How can we close that gap as quickly as possible? This article summarizes a 2-part strategy:
1. Adopt AI and Machine Learning technology more broadly for 'routine' security work. Most cyber attacks follow detectable patterns that an 'intelligent machine' can spot, and possibly neutralize on it's own with responses known to be effective. This would allow the human experts to focus on the truly unique attacks.
2. Bring in more veterans. This pool of talent already knows the importance of the mission of national defense can likely be quickly trained, and has experience in working together on similar issues.
As cybersecurity is obviously becoming more and more urgent for governments, businesses, and individuals, I think this strategy is worth considering and discussing more broadly for rapid adoption.
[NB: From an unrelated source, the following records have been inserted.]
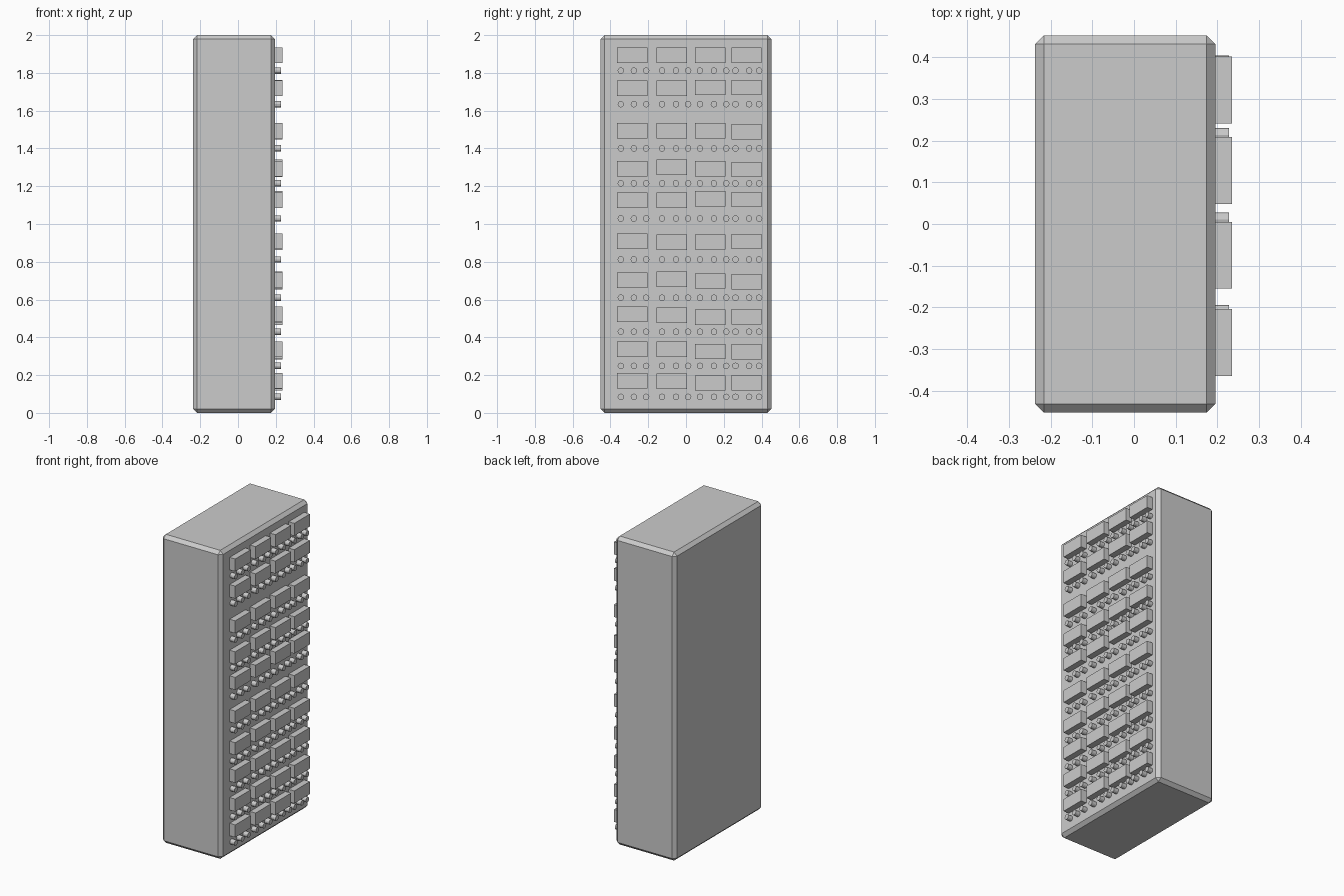
import bpy
import math

FACE_X = 0.195   # front panel of the cabinet
col_y = [-0.284, -0.075, 0.128, 0.321]
peg_y = [-0.345, -0.276, -0.211, -0.127, -0.053, 0.011,
         0.074, 0.148, 0.213, 0.262, 0.334, 0.387]
# per row: peg height, then the slightly uneven label heights per column
rows = [
    (1.812, (1.894, 1.894, 1.894, 1.894)),
    (1.634, (1.718, 1.718, 1.723, 1.723)),
    (1.400, (1.493, 1.493, 1.494, 1.488)),
    (1.215, (1.292, 1.300, 1.292, 1.289)),
    (1.029, (1.126, 1.125, 1.133, 1.130)),
    (0.812, (0.908, 0.903, 0.905, 0.907)),
    (0.610, (0.703, 0.708, 0.698, 0.695)),
    (0.430, (0.523, 0.517, 0.507, 0.509)),
    (0.249, (0.337, 0.337, 0.325, 0.324)),
    (0.085, (0.170, 0.167, 0.158, 0.159)),
]


def box(name, center, size):
    bpy.ops.mesh.primitive_cube_add(size=1, location=center)
    ob = bpy.context.object
    ob.name = name
    ob.scale = size
    bpy.ops.object.transform_apply(location=False, rotation=False, scale=True)
    return ob


def peg(name, y, z, x0, x1, radius):
    bpy.ops.mesh.primitive_cylinder_add(
        vertices=12, radius=radius, depth=x1 - x0,
        location=((x0 + x1) / 2, y, z), rotation=(0, math.pi / 2, 0))
    bpy.context.object.name = name


# cabinet body with chamfered edges
body = box("cabinet_body", ((FACE_X - 0.237) / 2, 0, 1), (FACE_X + 0.237, 0.904, 2))
bev = body.modifiers.new("chamfer", 'BEVEL')
bev.width = 0.021
bev.segments = 1

# rows of rectangular blocks, each with three round pegs below
for r, (pz, heights) in enumerate(rows):
    for c, (y, z) in enumerate(zip(col_y, heights)):
        box(f"panel_block_{r}_{c}", ((FACE_X + 0.235) / 2, y, z),
            (0.235 - FACE_X, 0.16, 0.081))
    for i, y in enumerate(peg_y):
        peg(f"round_peg_{r}_{i}", y, pz, FACE_X, 0.228, 0.017)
Most attacks are not invisible and undetectable — the attackers are able to rely on the fact that network defenders cannot be watching everywhere at all times, that even if they detect a potential attack it is difficult to determine a genuine threat from a benign anomaly, and that even if a malicious activity can be detected in progress it can be difficult to ascertain how to respond in real time.